We went to Sisters for a cup of coffee. They make the best vanilla lattes at Sisters Coffee House. I drive out once a week to sit there by the massive stone fireplace, drinking one of those lattes and people-watch.
Or to eavesdrop on conversations.
Yesterday there was a woman who looked a lot like Joan Baez offering advice to a man debating about when to buy investment property. They never made a decision but they sure seemed to enjoy debating the pros and cons.
A girl who knew me way back when I was a transfer student at Oregon State University joined me. A tried and true Oregonian, Julie told me stories of her exploration into some of the highest peaks in the Northwest. She’s a seeker of beauty, that one. She has an eye for creating beauty among the thistles and thorns of life. Give her a camera, a brush, a pen, a garden bed, a story, she will uncover the beauty.
Outside, our coffee gone, she coaxed me into a steel carriage for a photo with her spiffy camera that can find the one brow lash gone awry. Only for a friend would I climb into a pumpkin made of steel and velvet.
We were headed back to the car, walking on the sunny side as we are both prone to do, when a woman called out to us: “Are you sisters? You walk like your sisters!”
“Sisters in our hearts,” I replied while Julie laughed and shook her head.
Oh, sorry, said the woman with the head full of luxuriant grey hair and generous smile. She effused joy. I don’t know if it was the sun upon her or her own inner light emitting all around her, but she was literally shinning.
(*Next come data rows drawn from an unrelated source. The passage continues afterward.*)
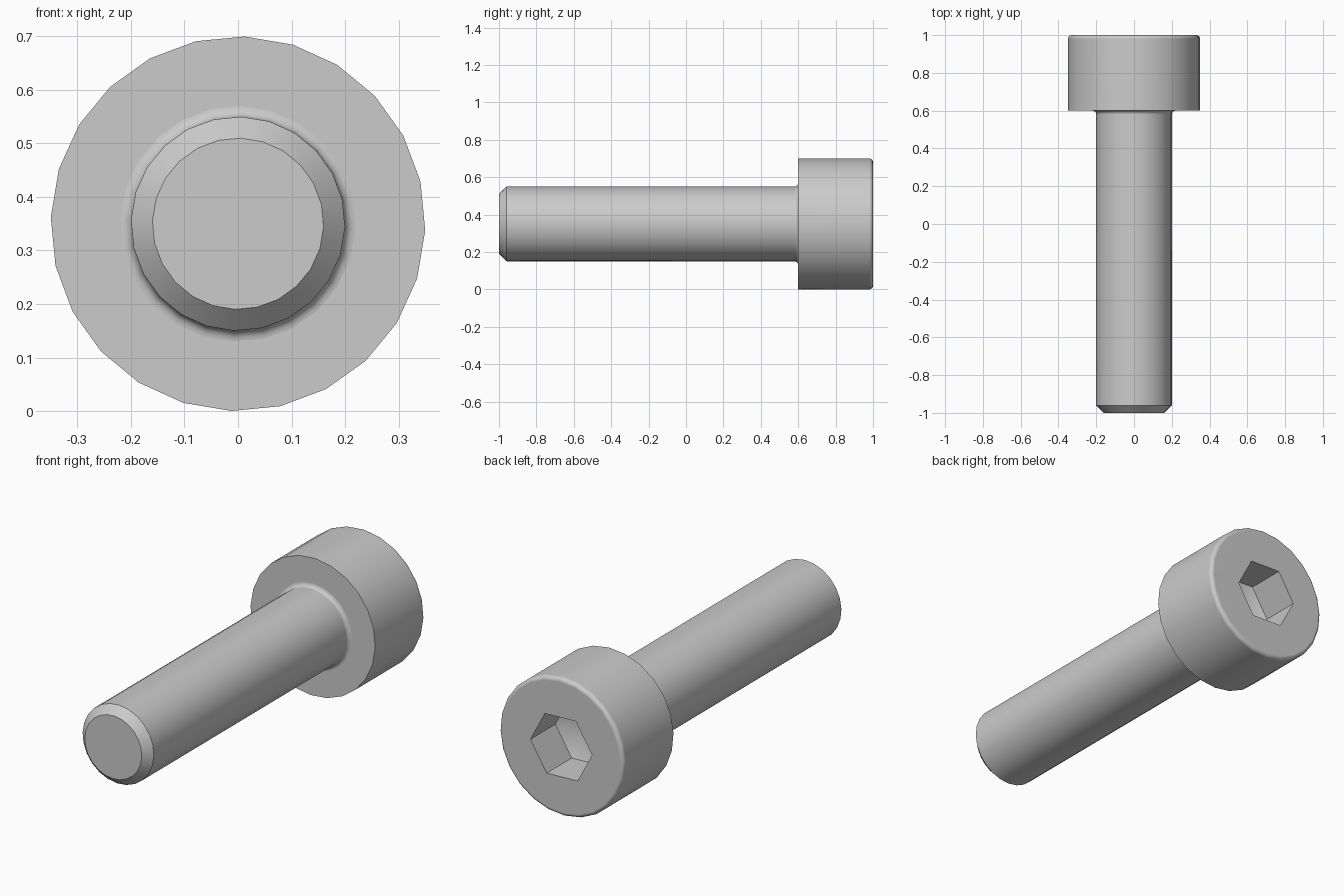
import bpy
import bmesh
import math

cube = bpy.data.objects.get("Cube")
if cube:
    bpy.data.objects.remove(cube, do_unlink=True)

SIDES = 24
TURN = math.radians(-2)      # small roll of the whole screw about its axis
AXIS_Z = 0.35

# Single plain steel colour
steel = bpy.data.materials.new("steel_grey")
steel.use_nodes = True
STEEL = (0.6, 0.6, 0.6, 1.0)
steel.diffuse_color = STEEL
steel.node_tree.nodes["Principled BSDF"].inputs["Base Color"].default_value = STEEL


def ring(bm, radius, y, sides=SIDES):
    """Ring of vertices around the screw axis."""
    verts = []
    for i in range(sides):
        t = TURN + math.tau * i / sides
        verts.append(bm.verts.new((radius * math.cos(t), y, AXIS_Z + radius * math.sin(t))))
    return verts


def bridge(bm, a, b):
    """Join ring a to ring b, where b has as many or fewer vertices."""
    step = len(a) // len(b)
    for i in range(len(b)):
        outer = [a[(i * step + k) % len(a)] for k in range(step + 1)]
        bm.faces.new([outer[0], b[i], b[(i + 1) % len(b)]] + outer[:0:-1])


def lathe(bm, profile):
    """Sweep (radius, y) points around the axis, returning the rings."""
    rings = [ring(bm, r, y) for r, y in profile]
    for a, b in zip(rings, rings[1:]):
        bridge(bm, a, b)
    return rings


def arc(cr, cy, radius, start, end, steps=5):
    """Fillet points in the (radius, y) plane, angles in degrees."""
    points = []
    for i in range(steps + 1):
        t = math.radians(start + (end - start) * i / steps)
        points.append((cr + radius * math.cos(t), cy + radius * math.sin(t)))
    return points


def finish(bm, name):
    mesh = bpy.data.meshes.new(name)
    bm.to_mesh(mesh)
    bm.free()
    mesh.materials.append(steel)
    obj = bpy.data.objects.new(name, mesh)
    bpy.context.collection.objects.link(obj)
    bpy.ops.object.select_all(action='DESELECT')
    obj.select_set(True)
    bpy.context.view_layer.objects.active = obj
    bpy.ops.object.shade_smooth_by_angle(angle=math.radians(30))
    # Keeps the flat faces flat next to the fillets
    normals = obj.modifiers.new("flat_face_normals", 'WEIGHTED_NORMAL')
    normals.keep_sharp = True
    return obj


# Shank: chamfered tip, plain cylinder, small fillet under the head
bm = bmesh.new()
rings = lathe(bm, [(0.16, -1.0), (0.2, -0.96)] + arc(0.22, 0.58, 0.02, 180, 90))
bm.faces.new(rings[0])
finish(bm, "shank")

# Head: flat bearing face, cylinder, rounded rim
bm = bmesh.new()
rings = lathe(bm, [(0.22, 0.6), (0.35, 0.6)] + arc(0.33, 0.98, 0.02, 0, 90))

# Hexagonal socket with a shallow drilled point at the bottom
CORNER = 0.3 / math.sqrt(3)
mouth = ring(bm, CORNER, 1.0, 6)
floor = ring(bm, CORNER, 0.8, 6)
bridge(bm, rings[-1], mouth)
bridge(bm, mouth, floor)
point = bm.verts.new((0, 0.73, AXIS_Z))
for i in range(6):
    bm.faces.new((floor[i], point, floor[(i + 1) % 6]))
finish(bm, "socket_head")
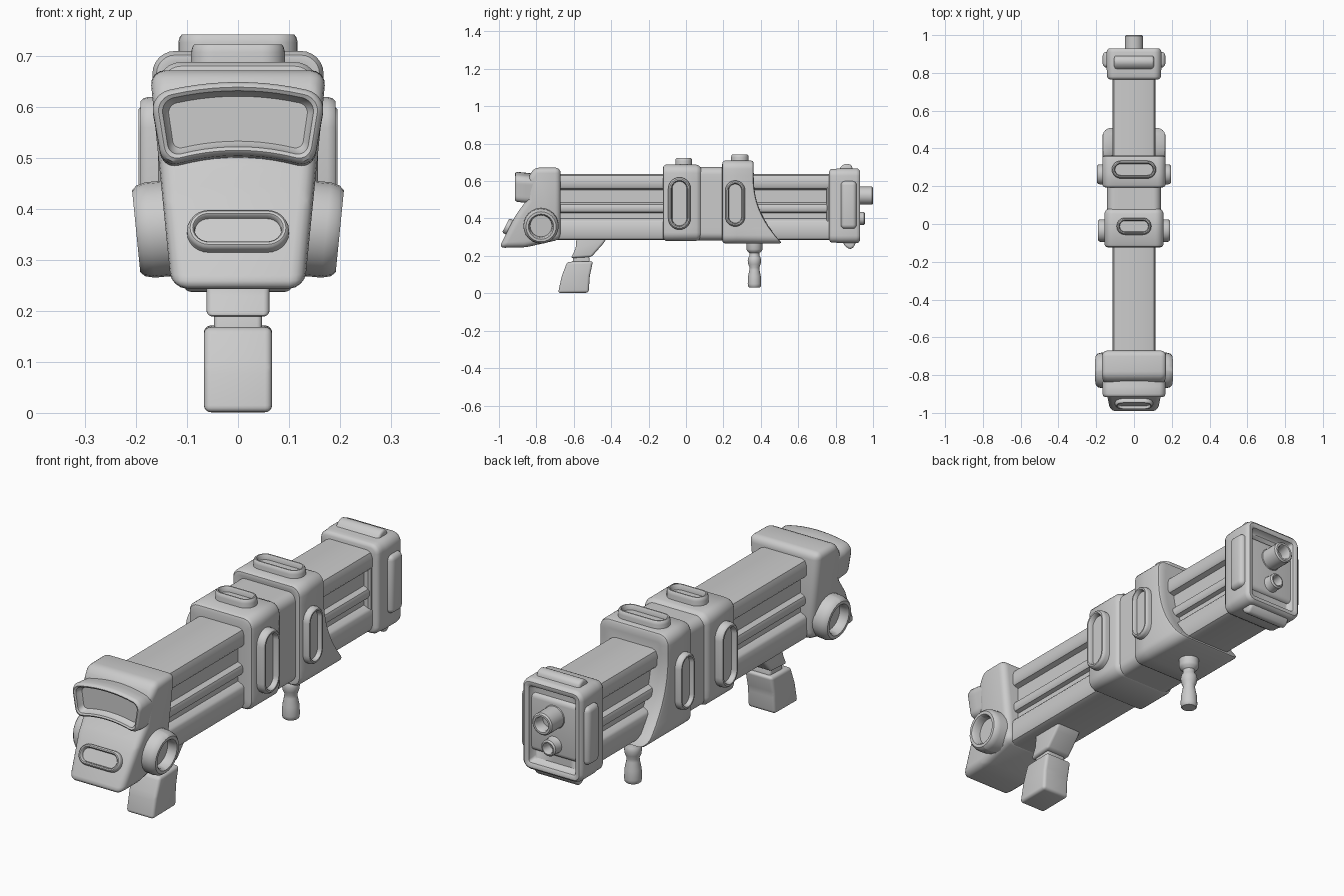
import bpy, bmesh
from math import sin, cos, pi
from mathutils import Vector, Matrix

if "Cube" in bpy.data.objects:
    bpy.data.objects.remove(bpy.data.objects["Cube"])


def finish(name, bm):
    bmesh.ops.recalc_face_normals(bm, faces=bm.faces)
    me = bpy.data.meshes.new(name)
    bm.to_mesh(me)
    bm.free()
    ob = bpy.data.objects.new(name, me)
    bpy.context.collection.objects.link(ob)
    return ob


def loft(name, rings, m=Matrix()):
    """Skin a list of equal-length point rings and cap both ends."""
    bm = bmesh.new()
    vs = [[bm.verts.new(m @ Vector(p)) for p in r] for r in rings]
    n = len(vs[0])
    for a, b in zip(vs, vs[1:]):
        for i in range(n):
            bm.faces.new((a[i], a[(i + 1) % n], b[(i + 1) % n], b[i]))
    bm.faces.new(vs[0])
    bm.faces.new(vs[-1])
    return finish(name, bm)


def rrect(hx, hz, r, seg=6, sub=10):
    """Rounded rectangle outline with subdivided straight sides."""
    arcs = []
    for k, (sx, sz) in enumerate(((1, 1), (-1, 1), (-1, -1), (1, -1))):
        arcs.append([(sx * (hx - r) + r * cos((k + i / seg) * pi / 2),
                      sz * (hz - r) + r * sin((k + i / seg) * pi / 2)) for i in range(seg + 1)])
    pts = []
    for k in range(4):
        a, b = arcs[k][-1], arcs[(k + 1) % 4][0]
        pts += arcs[k]
        pts += [(a[0] + (b[0] - a[0]) * t / sub, a[1] + (b[1] - a[1]) * t / sub) for t in range(1, sub)]
    return pts


def sleeve(name, hx, z0, z1, r, stations):
    """Rounded box along y; stations are (y or function of z, inset)."""
    cz, hz = (z0 + z1) / 2, (z1 - z0) / 2
    rings = []
    for y, d in stations:
        f = y if callable(y) else (lambda z, y=y: y)
        rings.append([(x, f(z + cz), z + cz) for x, z in rrect(hx - d, hz - d, max(r - d, .012))])
    return loft(name, rings)


def prism(name, prof, half, bevel, segs=4):
    """Side profile (y, z) given width by half(z), with rounded edges."""
    bm = bmesh.new()
    a = [bm.verts.new((half(z), y, z)) for y, z in prof]
    b = [bm.verts.new((-half(z), y, z)) for y, z in prof]
    n = len(prof)
    bm.faces.new(a)
    bm.faces.new(b[::-1])
    for i in range(n):
        bm.faces.new((a[i], b[i], b[(i + 1) % n], a[(i + 1) % n]))
    bmesh.ops.recalc_face_normals(bm, faces=bm.faces)
    bmesh.ops.bevel(bm, geom=bm.edges[:], offset=bevel, segments=segs, profile=.5,
                    affect='EDGES', clamp_overlap=True)
    return finish(name, bm)


def pill(name, centre, along, normal, half_len, r, h, rim=.36):
    """Raised stadium ring with a recessed centre."""
    X, Z = Vector(along).normalized(), Vector(normal).normalized()
    Y = Z.cross(X)
    m = Matrix((X, Y, Z)).transposed().to_4x4()
    m.translation = Vector(centre)
    a = half_len - r
    rings = []
    for k, z in ((1, -.05), (1, .55 * h), (.95, .85 * h), (.86, h), (1 - rim + .1, h),
                 (1 - rim + .03, .85 * h), (1 - rim, .35 * h)):
        rings.append([((a if i < 13 else -a) + r * k * cos(t), r * k * sin(t), z)
                      for i in range(26)
                      for t in [(-pi / 2 + pi * (i if i < 13 else i - 1) / 12)]])
    return loft(name, rings, m)


def lathe(name, prof, m, n=28):
    return loft(name, [[(r * cos(2 * pi * i / n), r * sin(2 * pi * i / n), z)
                        for i in range(n)] for r, z in prof], m)


# Main grooved body
half = [(.09, .637), (.107, .63), (.115, .61), (.115, .57), (.108, .56), (.085, .553), (.085, .485),
        (.105, .475), (.109, .465), (.109, .445), (.103, .435), (.085, .43), (.085, .4),
        (.108, .39), (.115, .38), (.115, .31), (.107, .291), (.09, .284)]
sec = half + [(-x, z) for x, z in reversed(half)]
loft("grooved_body", [[(x, y, z) for x, z in sec] for y in (-.7, .85)])
sleeve("body_rear_block", .113, .29, .63, .02, [(.75, .008), (.758, 0), (.82, 0)])

# Front head housing
prism("front_head", [(-.67, .672), (-.81, .672), (-.845, .62), (-.85, .5), (-.91, .42),
                     (-1, .243), (-.86, .245), (-.67, .288)],
      lambda z: .131 + .1 * (z - .25), .03)


# Arched visor with a recessed pane
def visor_ring(y, d, lift):
    out = []
    for x, z in rrect(.16 - d, .072 - d, .034 - d * .6):
        zz = z + .025 * (1 - (x / .16) ** 2)
        out.append((x * (1 + 1.1 * z), y, .552 + zz + lift))
    return out


loft("visor", [visor_ring(y, d, l) for y, d, l in (
    (-.79, .004, -.008), (-.86, 0, -.004), (-.9, 0, 0), (-.911, .004, 0), (-.915, .01, 0),
    (-.911, .017, 0), (-.895, .021, 0), (-.885, .028, 0))])

# Head details
pill("front_pill", (0, -.944, .353), (1, 0, 0), (0, -.885, .465), .1, .043, .022)
for s, side in ((1, "right"), (-1, "left")):
    pill("head_disc_" + side, (s * .14, -.775, .362), (0, 1, 0), (s, 0, -.1), .094, .094, .06, .38)

# Rear grip
prism("grip_mount", [(-.585, .3), (-.42, .3), (-.44, .268), (-.505, .195), (-.615, .188), (-.59, .24)],
      lambda z: .062, .012)
prism("grip_neck", [(-.6, .21), (-.52, .21), (-.51, .14), (-.61, .14)], lambda z: .047, .01)
prism("grip_handle", [(-.635, .168), (-.497, .172), (-.515, .09), (-.52, .003), (-.684, .001), (-.665, .09)],
      lambda z: .067, .014)

# Middle bands and the bridge between them
sleeve("middle_band", .157, .28, .688, .045,
       [(-.122, .06), (-.124, .02), (-.12, .008), (-.108, 0), (.055, 0), (.07, .006), (.08, .018), (.08, .06)])
sleeve("band_bridge", .142, .283, .675, .04, [(.06, 0), (.21, 0)])


def flare(z):
    t = min(max((.63 - z) / .365, 0), 1)
    return .362 + .155 * t ** 2.3


sleeve("flared_band", .168, .266, .71, .045,
       [(.21, .06), (.193, .022), (.196, .008), (.208, 0), (.27, 0), (lambda z: flare(z) - .015, 0),
        (lambda z: flare(z) - .004, .004), (flare, .012), (flare, .04), (flare, .088)])

# Raised pills on the bands
pill("middle_top_pill", (0, -.012, .688), (1, 0, 0), (0, 0, 1), .092, .045, .035)
pill("flared_top_pill", (0, .288, .708), (1, 0, 0), (0, 0, 1), .117, .047, .034)
for s, side in ((1, "right"), (-1, "left")):
    pill("middle_pill_" + side, (s * .156, -.035, .48), (0, 0, 1), (s, 0, 0), .14, .06, .035)
    pill("flared_pill_" + side, (s * .167, .263, .48), (0, 0, 1), (s, 0, 0), .123, .053, .028)

# Turned foregrip
lathe("foregrip", [(.03, .032), (.034, .036), (.036, .05), (.034, .09), (.027, .125), (.026, .138),
                   (.033, .155), (.036, .175), (.033, .19), (.026, .2), (.026, .215), (.038, .225),
                   (.043, .235), (.043, .28)], Matrix.Translation((0, .366, 0)))

# Rear cap with recessed back plate
sleeve("rear_cap", .145, .268, .668, .04,
       [(.765, .05), (.765, .018), (.77, .008), (.78, .003), (.8, .003), (.82, 0), (.91, 0), (.922, .003), (.93, .012),
        (.93, .024), (.925, .032), (.905, .038), (.898, .046)])

# Raised pads around the rear cap
prism("rear_top_pad", [(.8, .64), (.835, .685), (.86, .695), (.885, .685), (.9, .64)], lambda z: .105, .012)
prism("rear_bottom_pad", [(.83, .29), (.85, .25), (.88, .234), (.9, .25), (.915, .29)], lambda z: .105, .012)
prism("rear_side_pads", [(.828, .345), (.828, .6), (.912, .6), (.912, .345)], lambda z: .166, .022)

# Hollow exhaust pipes
for name, z, r, end in (("upper_pipe", .522, .048, 1), ("lower_pipe", .4, .035, .957)):
    m = Matrix.Translation((0, 0, z)) @ Matrix.Rotation(-pi / 2, 4, 'X')
    lathe(name, [(r * 1.25, .88), (r * 1.2, .903), (r, .915), (r, end - .006), (r - .006, end), (r * .7, end),
                 (r * .62, end - .006), (r * .6, end - .05)], m)

# Smooth shading with sharp creases kept
bpy.ops.object.select_all(action='SELECT')
bpy.context.view_layer.objects.active = bpy.context.selected_objects[0]
bpy.ops.object.shade_smooth_by_angle(angle=.65)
I’ve had the best news, she said, not caring that we were complete strangers.
Tell us, we urged her. We love good news. Who doesn’t these days?
My doctor thought I had Alzheimer’s, so he ran a bunch of tests and they came back negative!
Oh! My! That is good news! Julie and I replied in near unison. Neither of us asked why her doctor may have thought that to begin with, but she told us. She’d had a houseful of company over the holidays in a home suited more for two than for seven.
Is it any wonder they thought something might be wrong with me? she laughed.
I nodded, a little surprised that given the stress of this past year that someone in my family has recommended I be tested for mental lapses. Don’t worry, I won’t be running for president any time soon.
She moved to Sisters 15 years ago now. Volunteers at various places around town. Is part of a book club that is very active. They are reading a book right now about the use of elephants during World War II, fascinating stuff.
And she tested negative for Alzheimer’s.
When is the last time you were hugged? my friend Julie asked. Have you been hugged today?
So we stood there, on that sidewalk in the sunshine, the three of us, and did a group hug. We let out a little whoop-whoop that this woman, who thought we were sisters, had received a clean bill of health because that is worth whooping it up over any day of the week.
Then my sister-friend and I drove away. As we headed down Main Street, we passed a group of people, some waiting to cross the streets, but set back from the road was an white-haired man in a camel-colored jacket, his arm extended, his broad hand resting upon the shoulder of a black man, also elderly, also distinguished looking with his salt-and-pepper hair.
“That would have made a great photo,” Julie said.
There’s probably a great story there between the two of them, I mused.
Maybe they were brothers who found each other in Sisters.
Karen Spears Zacharias is author of CHRISTIAN BEND: A novel (Mercer University Press).